step-13Pay close attention to these details:

1. The transistors and bias resistors should be well matched. The transistors are temperature sensitive so when measuring them with the matching circuit be sure to wait a couple of minutes to let the reading settle. For the matcher its helpful to wire a socket to it so you can plug the transistors into it. Anything that will make good contact (like an IC socket) will suffice. Handling the transistors with long-nose pliers rather than your fingers will help by not changing the temperature as much.

2. There are probably many PNP transistors that will work fine. The BC416C transistors that Schoeps used give me a reading of around 430mV on my matcher. I found a bag of 2N5087 transistors that measure about the same. If you use something other than BC416C’s pay close attention to the lead orientation! The 2N5087’s have the emitter and collector reversed from the BC-416C so they need to be installed rotated 180 degrees.

3. The bias resistors need to be well matched too. Schoeps used 1% resistors, I didn’t have these in the values needed so I just hand selected 5% parts to match within .1% and this worked out very well.

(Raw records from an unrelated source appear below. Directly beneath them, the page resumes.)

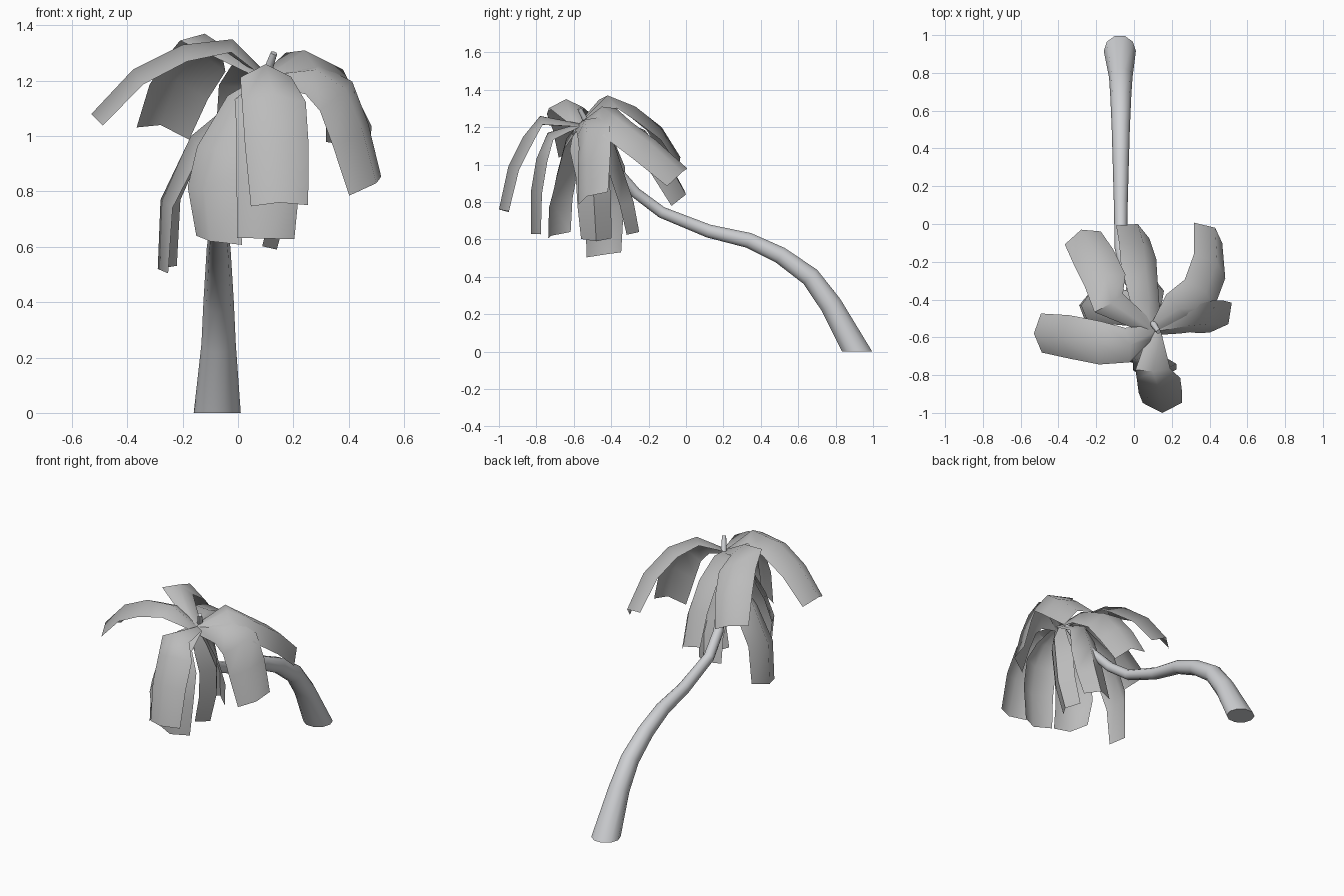
import bpy
import bmesh
from math import radians, sin, cos, tau
from mathutils import Vector

default_cube = bpy.data.objects.get("Cube")
if default_cube:
    bpy.data.objects.remove(default_cube, do_unlink=True)


def make_material(name, colour):
    material = bpy.data.materials.new(name)
    material.use_nodes = True
    material.diffuse_color = colour
    shader = next(n for n in material.node_tree.nodes if n.type == "BSDF_PRINCIPLED")
    shader.inputs["Base Color"].default_value = colour
    return material


leaf_grey = make_material("leaf grey", (0.5, 0.5, 0.5, 1))
bark_grey = make_material("bark grey", (0.62, 0.63, 0.65, 1))


def tangent_at(points, i):
    """Direction of a path at one of its points."""
    before = points[max(i - 1, 0)]
    after = points[min(i + 1, len(points) - 1)]
    return (after - before).normalized()


def loft(name, rows, material, closed=False):
    """Skin a list of point rows with quads; closed rows also get end caps."""
    bm = bmesh.new()
    verts = [[bm.verts.new(p) for p in row] for row in rows]
    count = len(rows[0])
    for low, high in zip(verts, verts[1:]):
        for k in range(count if closed else count - 1):
            n = (k + 1) % count
            bm.faces.new((low[k], low[n], high[n], high[k]))
    if closed:
        bm.faces.new(verts[0][::-1])
        bm.faces.new(verts[-1])
    bmesh.ops.recalc_face_normals(bm, faces=bm.faces)
    mesh = bpy.data.meshes.new(name)
    bm.to_mesh(mesh)
    bm.free()
    obj = bpy.data.objects.new(name, mesh)
    bpy.context.collection.objects.link(obj)
    mesh.materials.append(material)
    bpy.ops.object.select_all(action="DESELECT")
    obj.select_set(True)
    bpy.context.view_layer.objects.active = obj
    bpy.ops.object.shade_smooth_by_angle(angle=radians(60))
    return obj


# Leaning trunk: a tapering tube whose bottom ring lies flat on the ground
trunk_path = [Vector(p) for p in (
    (-.075, .915, 0), (-.07, .775, .25), (-.07, .665, .4), (-.07, .505, .515),
    (-.07, .335, .595), (-.07, .12, .645), (-.07, -.13, .745),
    (-.04, -.27, .85), (.01, -.37, .97), (.07, -.48, 1.13), (.13, -.57, 1.3))]
trunk_radii = (.085, .062, .055, .048, .043, .037, .032, .03, .027, .024, .012)
SIDES = 10
rings = []
for i, (centre, radius) in enumerate(zip(trunk_path, trunk_radii)):
    along = tangent_at(trunk_path, i) if i else Vector((0, 0, 1))
    across = Vector((1, 0, 0))
    across = (across - along * across.dot(along)).normalized()
    up = along.cross(across)
    rings.append([centre + radius * (across * cos(tau * k / SIDES) + up * sin(tau * k / SIDES))
                  for k in range(SIDES)])
loft("trunk", rings, bark_grey, closed=True)

# Fronds: drooping strips with a raised centre ridge, all growing from the crown
crown = Vector((.11, -.57, 1.22))


def frond(name, yaw, roll, *ridge, width=.23, arch=.06):
    """yaw is the outward heading, roll lifts the left edge above the right."""
    points = [crown] + [Vector(p) for p in ridge]
    side_aim = Vector((-sin(radians(yaw)), cos(radians(yaw)), roll)).normalized()
    rows = []
    for i, point in enumerate(points):
        along = tangent_at(points, i)
        side = (side_aim - along * side_aim.dot(along) * .5).normalized()
        normal = along.cross(side).normalized()
        scale = (.3, .8, 1, 1, .9)[i]
        half = side * width * scale / 2
        drop = normal * arch * scale
        rows.append([point + half - drop, point, point - half - drop])
    loft(name, rows, leaf_grey)


frond("upper_back_right_frond", 112, .27,
      (-.12, -.42, 1.37), (-.15, -.27, 1.31), (-.22, -.13, 1.2), (-.28, -.03, 1.04))
frond("upper_right_frond", 184, 0,
      (-.02, -.64, 1.35), (-.2, -.63, 1.33), (-.38, -.6, 1.24), (-.53, -.58, 1.08))
frond("upper_back_left_frond", 50, .4,
      (.24, -.45, 1.31), (.38, -.36, 1.24), (.44, -.2, 1.12), (.43, -.02, .96))
frond("back_frond", 70, .5,
      (.08, -.4, 1.25), (.06, -.22, 1.17), (.05, -.1, 1.02), (.02, 0, .84))
frond("left_frond", -34, .55,
      (.28, -.54, 1.24), (.39, -.53, 1.17), (.45, -.53, 1.02), (.5, -.53, .83))
frond("front_frond", 270, 0,
      (.1, -.78, 1.26), (.13, -.87, 1.15), (.14, -.95, .99), (.15, -1, .76))

# Lower fronds hang close around the trunk
frond("lower_right_frond", 170, -.3,
      (0, -.47, 1.14), (-.17, -.43, 1), (-.28, -.43, .77), (-.29, -.43, .52), width=.21)
frond("lower_front_right_frond", 235, -.4,
      (.02, -.64, 1.14), (-.08, -.69, .95), (-.12, -.72, .8), (-.1, -.72, .62))
frond("lower_front_frond", 270, 0,
      (.08, -.74, 1.17), (.11, -.8, 1.03), (.11, -.83, .85), (.1, -.83, .63))
frond("lower_back_frond", 80, 0,
      (.06, -.4, 1.16), (.06, -.34, .98), (.07, -.28, .8), (.05, -.25, .64), width=.2)
frond("lower_left_frond", 0, 0,
      (.17, -.55, 1.1), (.2, -.5, .95), (.19, -.49, .77), (.14, -.48, .59), width=.18)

4. The little PC board is quite dense, check your soldering for missed connections and bridges very carefully!

This should give you a fine working CMC-5 microphone body from your CMC-4 and let you use standard 48V phantom power. Here are some quick checks to make sure everything is working as its supposed to:

1. With no capsule on the mic body it will be very sensitive to stray fields. Either reassemble the mic and put a capsule on it or place the mic body into a metal shield like an aluminum roasting pan which should be connected to ground and lined with some sort of insulating material so you don’t accidentally short something to the pan. With the body hooked to standard phantom power you should have 32-34V on pins 2 and 3 of your mic. This assumes that the phantom power is from a 48V supply through a pair of 6800 Ohm resistors to pin 2 and pin 3. This confirms a total of 4mA current draw by the mic.

2. Check balancing – first, wait at least 30 minutes after doing any soldering on the CMC PC board for the temperature to stabilize. Hook the mic to the balance checker adapter. Turn on the 48V phantom power. Measure the DC voltage from pin 2 to pin 3 on the mic. It should be less than 2mV DC if all is OK and you did a good job matching transistors and resistors. A few mV of unbalance will almost certainly make no perceivable difference in the real world but I’ve found that if the transistors and resistors are well matched pairs the unbalance is a fraction of a mV. If you see an imbalance of more than 2mV, something is not right. Re-check your transistor and resistor matching, soldering, etc.

Schoeps schematic of the CMC-5U amplifier body – opens in new tab